As noted by local historian David Bellela, mobs of opposition during the draft riots attacked sites associated with the war effort, the Republican party, and/or social privilege. Brooks Brothers was a site of violence because it was mainly a clothier for the wealthy class.

BrooksBrothersDraftRiots

Brooks Brothers was family-owned for more than a century. Not anymore. Today, the company is owned by Retail Brand Alliance, and there are over 200 outlets worldwide. As for the OG location – it’s now beneath the Knickerbocker Village housing complex.

catherine-and-cherry-2014

Recent Stories

Photo courtesy of Dusty Buttons
Rent Hike Forces Dusty Buttons Vintage Shop to Close at the End of July

Our hearts are broken over the news that Amanda Loureiro, owner of Dusty Buttons, is closing up shop after six years on East 9th street.
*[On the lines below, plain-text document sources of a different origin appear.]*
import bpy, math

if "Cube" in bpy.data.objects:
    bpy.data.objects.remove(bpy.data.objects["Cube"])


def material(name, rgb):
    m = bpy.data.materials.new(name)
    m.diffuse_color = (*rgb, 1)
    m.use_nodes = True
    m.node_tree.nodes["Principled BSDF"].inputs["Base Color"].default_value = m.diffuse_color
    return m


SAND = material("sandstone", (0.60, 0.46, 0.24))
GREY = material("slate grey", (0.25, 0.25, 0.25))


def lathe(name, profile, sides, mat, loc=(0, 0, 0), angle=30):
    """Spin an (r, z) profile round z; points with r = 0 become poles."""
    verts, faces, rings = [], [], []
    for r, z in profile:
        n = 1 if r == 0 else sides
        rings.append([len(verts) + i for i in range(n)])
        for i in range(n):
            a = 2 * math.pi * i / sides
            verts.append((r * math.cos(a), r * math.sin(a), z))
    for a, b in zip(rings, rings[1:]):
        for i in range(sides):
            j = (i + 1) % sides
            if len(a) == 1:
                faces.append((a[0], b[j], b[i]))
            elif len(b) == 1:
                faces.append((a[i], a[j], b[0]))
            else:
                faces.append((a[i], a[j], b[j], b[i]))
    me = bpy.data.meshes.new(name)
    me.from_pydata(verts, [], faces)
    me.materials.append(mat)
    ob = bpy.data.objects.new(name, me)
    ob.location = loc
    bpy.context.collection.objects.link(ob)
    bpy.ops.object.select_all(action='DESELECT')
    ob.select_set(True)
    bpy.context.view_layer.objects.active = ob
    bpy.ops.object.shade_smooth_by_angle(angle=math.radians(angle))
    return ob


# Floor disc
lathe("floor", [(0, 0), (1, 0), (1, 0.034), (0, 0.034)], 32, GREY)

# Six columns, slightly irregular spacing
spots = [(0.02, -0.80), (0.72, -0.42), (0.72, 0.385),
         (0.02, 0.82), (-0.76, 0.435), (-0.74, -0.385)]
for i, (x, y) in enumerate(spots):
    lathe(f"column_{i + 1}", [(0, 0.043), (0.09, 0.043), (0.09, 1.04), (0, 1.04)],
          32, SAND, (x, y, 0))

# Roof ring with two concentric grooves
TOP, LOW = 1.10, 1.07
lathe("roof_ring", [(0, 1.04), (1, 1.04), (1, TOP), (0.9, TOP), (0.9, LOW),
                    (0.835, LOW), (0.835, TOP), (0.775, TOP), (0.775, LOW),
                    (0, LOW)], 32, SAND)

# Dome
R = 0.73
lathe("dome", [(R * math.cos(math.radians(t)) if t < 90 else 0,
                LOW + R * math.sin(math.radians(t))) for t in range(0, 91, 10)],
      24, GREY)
Dusty Buttons is a favorite clothing and accessories store, featuring both vintage and new items. It was where we first discovered, among other things, the most perfect red lipstick (a life-long […]

mother-pearl-1
Sneak Peek Inside That Tiki Bar Mother of Pearl, Opening Monday on Avenue A [PHOTOS]

This is slightly outside our usual beat, but a tipster just sent a trove of images revealing the interior of Alphabet City newcomer Mother of Pearl. Bar owner Ravi DeRossi closed Gin Palace back in November due to structural issues that befell 95 Avenue A. Apparently the corner building at East Sixth Street was sinking, […]

les-enfants-de-boheme-1
An Old Favorite Returns as Les Enfants de Bohème Opens on Henry Street

Rebound. Three years a refugee, Les Enfants Terribles is back with a new permanent home and modified identity. Original owner Stefan Junot (and his wife) – who first opened at Ludlow and Canal a decade ago – headed further east to the fringe in much the same way. Les Enfants de Bohème was officially coronated […]

set-ludlow-opening
‘SET’ Launches in Former Motor City Bar Space on Ludlow Street

SET L.E.S. officially opens tonight on Ludlow Street removing nearly all traces of the Motor City Bar. It had been in soft-launch for the last week. That wooden door with its lug-wrench handle is the only remnant of the beloved rock bar, now two years in the grave. The Hell Square newcomer, which bears an […]

Photo: Y.R. Minor
Examining Gigi Li’s Community Board 3 Reign of Shame [OP-ED]

This is the second installment of a two-part editorial written by Erin Harvey. The last-minute decision to throw Gigi Li in the race to unseat Jenifer Rajkumar as District Leader reeks of Sheldon Silver’s desperation and Councilwoman Chin’s petty vindictiveness. Should Gigi Li somehow pull off a victory for the unpaid position, it would come […]